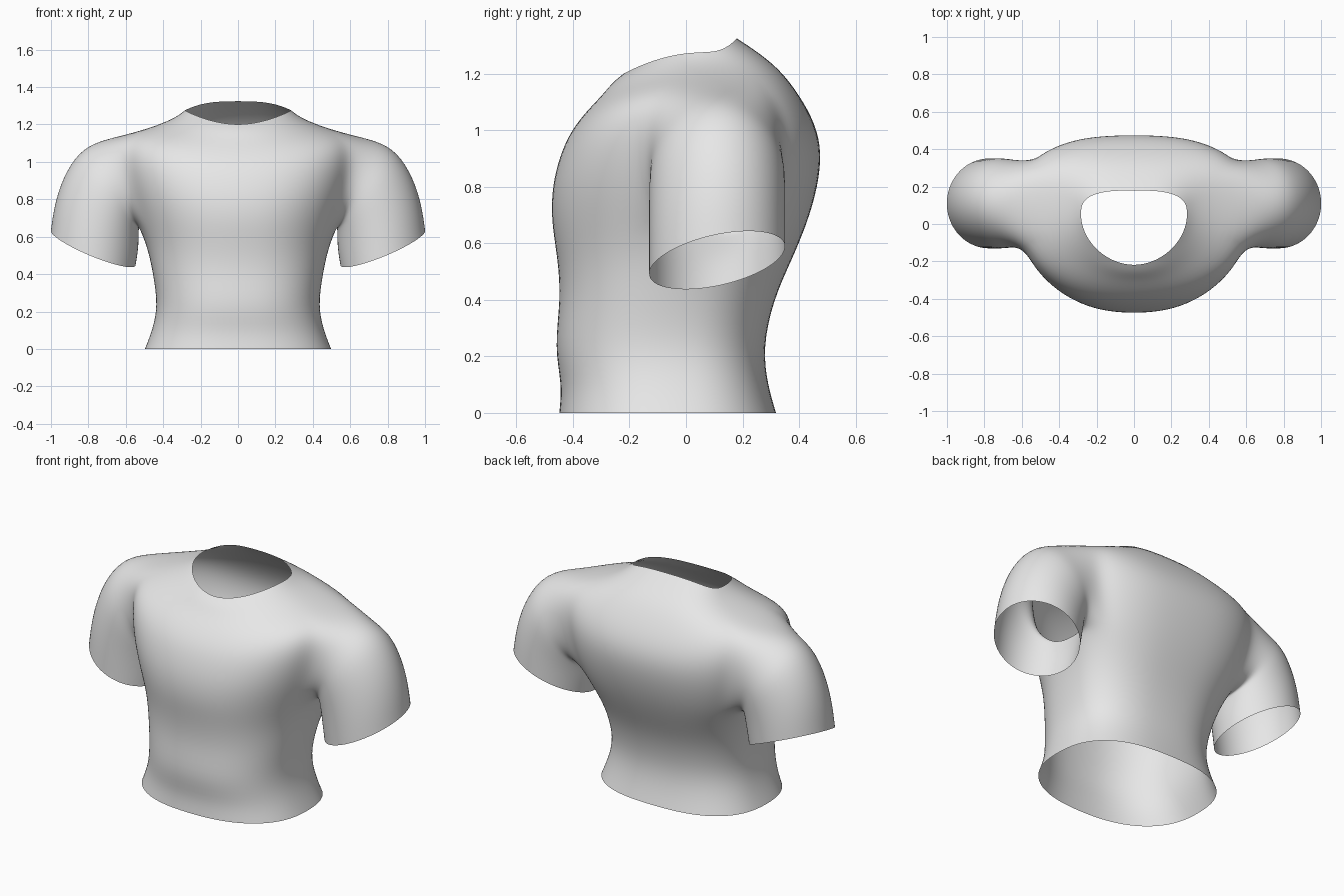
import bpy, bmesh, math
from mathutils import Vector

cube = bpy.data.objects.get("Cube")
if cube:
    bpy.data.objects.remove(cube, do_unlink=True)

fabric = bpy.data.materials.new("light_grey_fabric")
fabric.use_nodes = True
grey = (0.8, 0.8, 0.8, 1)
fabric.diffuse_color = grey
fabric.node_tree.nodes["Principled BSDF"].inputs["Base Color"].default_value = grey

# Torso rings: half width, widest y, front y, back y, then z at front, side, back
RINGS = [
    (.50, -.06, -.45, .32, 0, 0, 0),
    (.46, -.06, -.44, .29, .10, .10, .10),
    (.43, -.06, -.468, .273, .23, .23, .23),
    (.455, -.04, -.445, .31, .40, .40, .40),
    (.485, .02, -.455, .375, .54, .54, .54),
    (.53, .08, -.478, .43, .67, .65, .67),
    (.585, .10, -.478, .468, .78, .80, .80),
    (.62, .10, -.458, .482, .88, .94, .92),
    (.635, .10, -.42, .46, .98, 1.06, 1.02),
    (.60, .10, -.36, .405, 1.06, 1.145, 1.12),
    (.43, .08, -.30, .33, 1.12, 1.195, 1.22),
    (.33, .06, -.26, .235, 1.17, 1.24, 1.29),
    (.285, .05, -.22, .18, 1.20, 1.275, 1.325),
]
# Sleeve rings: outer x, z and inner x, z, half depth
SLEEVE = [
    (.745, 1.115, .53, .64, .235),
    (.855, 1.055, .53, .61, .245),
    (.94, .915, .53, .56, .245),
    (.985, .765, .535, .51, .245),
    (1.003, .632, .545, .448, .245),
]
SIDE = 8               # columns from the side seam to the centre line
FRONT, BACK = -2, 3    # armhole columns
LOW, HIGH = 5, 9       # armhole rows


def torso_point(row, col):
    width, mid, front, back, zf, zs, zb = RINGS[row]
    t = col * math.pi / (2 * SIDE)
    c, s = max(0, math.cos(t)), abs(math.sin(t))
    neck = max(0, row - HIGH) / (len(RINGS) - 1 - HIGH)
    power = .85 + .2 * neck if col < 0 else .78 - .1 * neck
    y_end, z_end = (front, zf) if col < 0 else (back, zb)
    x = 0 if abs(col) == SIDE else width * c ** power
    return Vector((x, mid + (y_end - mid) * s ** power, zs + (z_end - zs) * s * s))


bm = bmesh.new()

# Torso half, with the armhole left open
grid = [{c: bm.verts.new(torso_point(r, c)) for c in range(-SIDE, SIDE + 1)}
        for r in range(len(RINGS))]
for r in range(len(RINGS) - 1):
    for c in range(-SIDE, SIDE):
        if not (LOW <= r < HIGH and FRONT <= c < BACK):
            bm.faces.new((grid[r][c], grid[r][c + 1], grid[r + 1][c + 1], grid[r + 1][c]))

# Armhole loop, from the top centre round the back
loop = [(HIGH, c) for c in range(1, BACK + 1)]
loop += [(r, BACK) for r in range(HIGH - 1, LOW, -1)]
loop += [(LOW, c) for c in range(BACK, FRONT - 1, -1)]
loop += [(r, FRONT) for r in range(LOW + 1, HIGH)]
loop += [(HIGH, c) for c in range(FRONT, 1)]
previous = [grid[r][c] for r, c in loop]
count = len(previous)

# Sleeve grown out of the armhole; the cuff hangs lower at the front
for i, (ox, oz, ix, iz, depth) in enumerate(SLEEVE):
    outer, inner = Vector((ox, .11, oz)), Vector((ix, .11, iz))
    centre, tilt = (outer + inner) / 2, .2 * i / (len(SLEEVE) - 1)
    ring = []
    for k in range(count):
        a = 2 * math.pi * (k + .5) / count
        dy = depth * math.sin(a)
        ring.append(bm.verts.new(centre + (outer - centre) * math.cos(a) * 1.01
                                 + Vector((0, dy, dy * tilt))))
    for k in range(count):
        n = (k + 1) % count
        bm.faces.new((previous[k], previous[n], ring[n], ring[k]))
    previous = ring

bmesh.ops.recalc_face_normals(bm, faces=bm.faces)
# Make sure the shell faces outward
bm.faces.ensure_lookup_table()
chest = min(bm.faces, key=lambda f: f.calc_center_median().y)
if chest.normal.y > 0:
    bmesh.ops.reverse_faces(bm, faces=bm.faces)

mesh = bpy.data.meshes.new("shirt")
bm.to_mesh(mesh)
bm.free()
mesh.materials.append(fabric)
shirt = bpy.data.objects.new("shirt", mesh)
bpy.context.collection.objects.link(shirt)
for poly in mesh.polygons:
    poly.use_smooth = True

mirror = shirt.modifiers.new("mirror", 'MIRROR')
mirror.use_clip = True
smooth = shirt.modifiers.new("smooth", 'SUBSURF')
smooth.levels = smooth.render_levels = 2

########

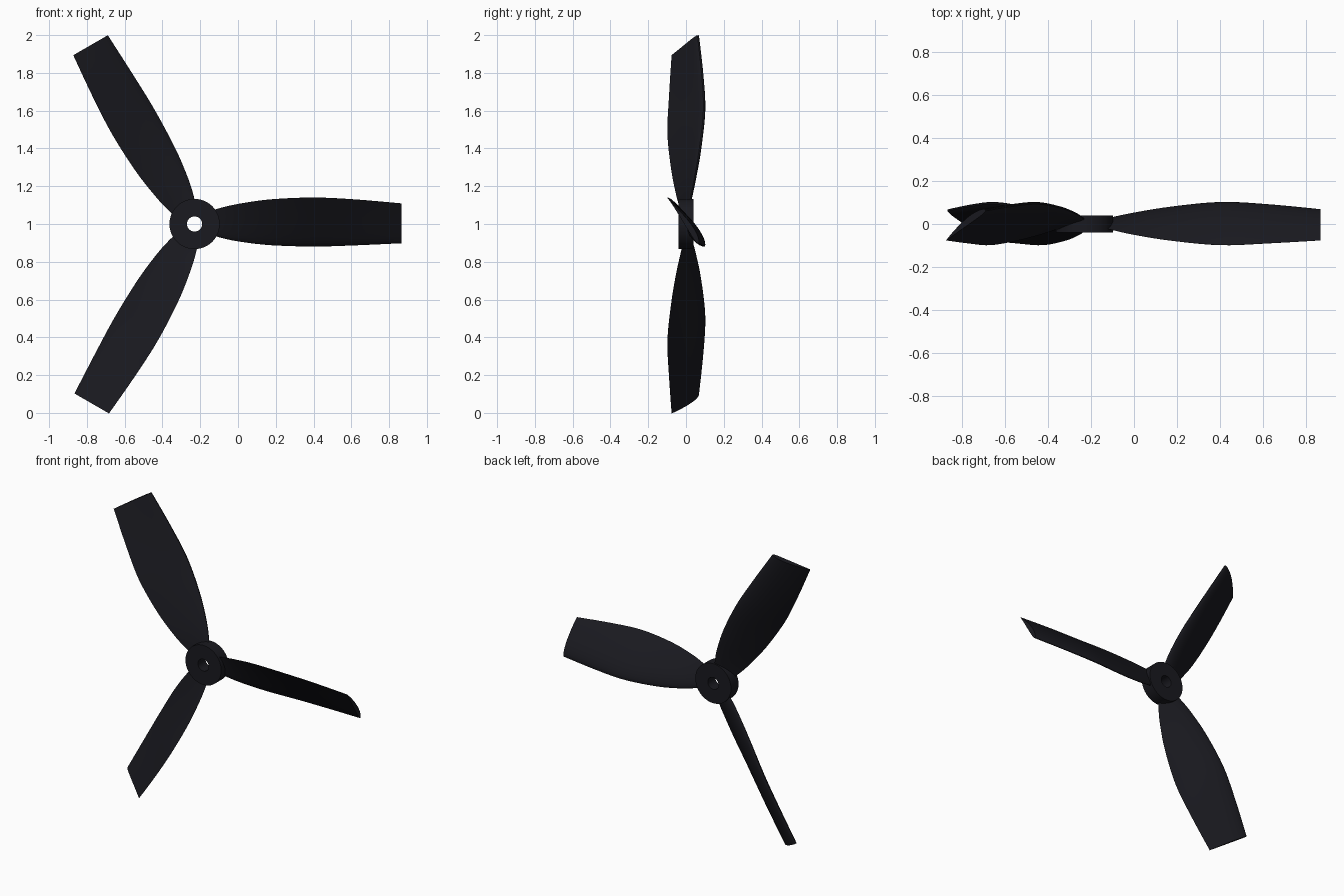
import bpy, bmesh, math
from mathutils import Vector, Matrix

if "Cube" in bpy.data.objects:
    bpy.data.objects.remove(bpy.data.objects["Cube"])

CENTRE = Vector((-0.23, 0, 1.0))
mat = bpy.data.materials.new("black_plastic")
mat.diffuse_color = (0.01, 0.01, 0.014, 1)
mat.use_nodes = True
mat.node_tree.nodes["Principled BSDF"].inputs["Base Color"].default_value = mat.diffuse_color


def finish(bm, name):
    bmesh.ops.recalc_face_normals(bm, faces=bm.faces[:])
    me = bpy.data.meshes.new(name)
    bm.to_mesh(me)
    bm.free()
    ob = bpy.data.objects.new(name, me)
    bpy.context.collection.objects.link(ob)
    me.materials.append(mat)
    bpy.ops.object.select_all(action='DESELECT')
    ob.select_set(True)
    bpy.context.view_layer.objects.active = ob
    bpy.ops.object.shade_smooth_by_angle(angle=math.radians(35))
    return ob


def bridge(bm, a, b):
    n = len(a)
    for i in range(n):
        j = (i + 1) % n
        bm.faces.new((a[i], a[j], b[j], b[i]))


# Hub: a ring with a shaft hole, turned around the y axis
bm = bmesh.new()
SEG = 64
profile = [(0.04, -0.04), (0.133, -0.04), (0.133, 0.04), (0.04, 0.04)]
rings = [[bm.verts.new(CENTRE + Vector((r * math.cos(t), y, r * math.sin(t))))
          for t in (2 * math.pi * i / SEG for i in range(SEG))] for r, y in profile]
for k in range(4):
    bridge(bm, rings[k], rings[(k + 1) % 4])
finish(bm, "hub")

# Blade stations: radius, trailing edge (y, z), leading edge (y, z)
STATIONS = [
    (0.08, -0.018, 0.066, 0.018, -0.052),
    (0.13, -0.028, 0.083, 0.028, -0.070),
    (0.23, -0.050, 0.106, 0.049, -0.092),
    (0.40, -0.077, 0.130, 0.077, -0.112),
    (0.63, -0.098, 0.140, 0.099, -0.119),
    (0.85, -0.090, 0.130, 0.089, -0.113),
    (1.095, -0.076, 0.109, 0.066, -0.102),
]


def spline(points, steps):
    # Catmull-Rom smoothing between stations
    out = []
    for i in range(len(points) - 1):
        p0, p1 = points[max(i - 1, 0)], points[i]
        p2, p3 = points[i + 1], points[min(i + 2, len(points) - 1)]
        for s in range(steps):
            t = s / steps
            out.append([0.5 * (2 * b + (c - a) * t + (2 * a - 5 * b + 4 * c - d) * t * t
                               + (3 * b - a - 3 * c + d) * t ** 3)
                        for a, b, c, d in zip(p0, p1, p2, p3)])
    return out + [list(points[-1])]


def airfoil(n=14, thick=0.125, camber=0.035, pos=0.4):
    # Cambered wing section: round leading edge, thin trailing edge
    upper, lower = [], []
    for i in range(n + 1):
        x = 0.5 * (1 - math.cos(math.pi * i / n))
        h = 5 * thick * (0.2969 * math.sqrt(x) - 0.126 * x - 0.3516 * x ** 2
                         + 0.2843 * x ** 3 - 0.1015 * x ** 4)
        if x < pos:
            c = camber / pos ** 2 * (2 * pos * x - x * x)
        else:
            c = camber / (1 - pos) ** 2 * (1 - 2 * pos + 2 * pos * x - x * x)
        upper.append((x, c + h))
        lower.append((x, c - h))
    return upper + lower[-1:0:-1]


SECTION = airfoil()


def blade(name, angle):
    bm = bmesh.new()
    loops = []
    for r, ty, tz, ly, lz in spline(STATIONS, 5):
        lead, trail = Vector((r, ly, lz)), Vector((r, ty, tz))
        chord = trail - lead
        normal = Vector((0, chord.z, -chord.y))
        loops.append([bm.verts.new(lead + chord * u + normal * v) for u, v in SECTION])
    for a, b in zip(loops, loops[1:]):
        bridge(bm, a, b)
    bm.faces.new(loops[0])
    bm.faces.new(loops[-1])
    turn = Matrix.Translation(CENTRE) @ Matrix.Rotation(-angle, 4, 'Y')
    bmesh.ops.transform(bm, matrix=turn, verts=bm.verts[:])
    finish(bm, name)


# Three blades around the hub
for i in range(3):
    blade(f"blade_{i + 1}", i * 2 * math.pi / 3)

########

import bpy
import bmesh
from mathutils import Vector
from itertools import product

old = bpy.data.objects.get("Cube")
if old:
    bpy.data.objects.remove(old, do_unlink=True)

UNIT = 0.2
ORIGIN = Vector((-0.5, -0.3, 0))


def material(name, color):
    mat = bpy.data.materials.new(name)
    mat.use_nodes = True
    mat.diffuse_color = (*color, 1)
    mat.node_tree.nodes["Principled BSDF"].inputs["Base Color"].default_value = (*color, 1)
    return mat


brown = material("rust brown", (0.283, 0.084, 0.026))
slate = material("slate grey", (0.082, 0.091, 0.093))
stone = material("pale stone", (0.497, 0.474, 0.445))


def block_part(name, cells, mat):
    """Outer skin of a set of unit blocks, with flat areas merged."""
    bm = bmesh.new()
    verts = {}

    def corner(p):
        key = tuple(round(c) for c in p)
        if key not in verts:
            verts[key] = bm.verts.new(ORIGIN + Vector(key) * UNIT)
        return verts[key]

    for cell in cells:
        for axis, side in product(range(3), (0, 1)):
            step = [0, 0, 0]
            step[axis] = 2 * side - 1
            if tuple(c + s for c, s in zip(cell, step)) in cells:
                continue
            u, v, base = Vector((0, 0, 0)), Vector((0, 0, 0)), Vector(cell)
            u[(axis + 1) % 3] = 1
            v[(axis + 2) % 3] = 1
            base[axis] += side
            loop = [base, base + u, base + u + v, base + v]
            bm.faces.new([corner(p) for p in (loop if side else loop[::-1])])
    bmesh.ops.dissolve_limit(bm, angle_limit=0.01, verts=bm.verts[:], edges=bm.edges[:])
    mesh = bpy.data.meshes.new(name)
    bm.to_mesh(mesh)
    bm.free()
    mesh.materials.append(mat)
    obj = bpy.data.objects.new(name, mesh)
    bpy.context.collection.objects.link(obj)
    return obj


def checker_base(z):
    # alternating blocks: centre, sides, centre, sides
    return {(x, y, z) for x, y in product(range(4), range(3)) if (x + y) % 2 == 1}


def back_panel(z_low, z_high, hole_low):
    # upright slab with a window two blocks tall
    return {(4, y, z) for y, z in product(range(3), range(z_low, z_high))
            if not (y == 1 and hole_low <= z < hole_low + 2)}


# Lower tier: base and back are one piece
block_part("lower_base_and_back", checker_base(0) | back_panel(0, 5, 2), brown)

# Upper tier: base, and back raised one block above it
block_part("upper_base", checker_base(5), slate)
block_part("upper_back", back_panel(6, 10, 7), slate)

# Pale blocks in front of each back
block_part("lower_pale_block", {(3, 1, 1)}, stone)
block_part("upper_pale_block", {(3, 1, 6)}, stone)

########

* TASK ITEM: In the records above, find every line with the word "return" and copy it.

* OUTPUT FOR THIS EXERCISE:
    return Vector((x, mid + (y_end - mid) * s ** power, zs + (z_end - zs) * s * s))
    return ob
    return out + [list(points[-1])]
    return upper + lower[-1:0:-1]
    return mat
        return verts[key]
    return obj
    return {(x, y, z) for x, y in product(range(4), range(3)) if (x + y) % 2 == 1}
    return {(4, y, z) for y, z in product(range(3), range(z_low, z_high))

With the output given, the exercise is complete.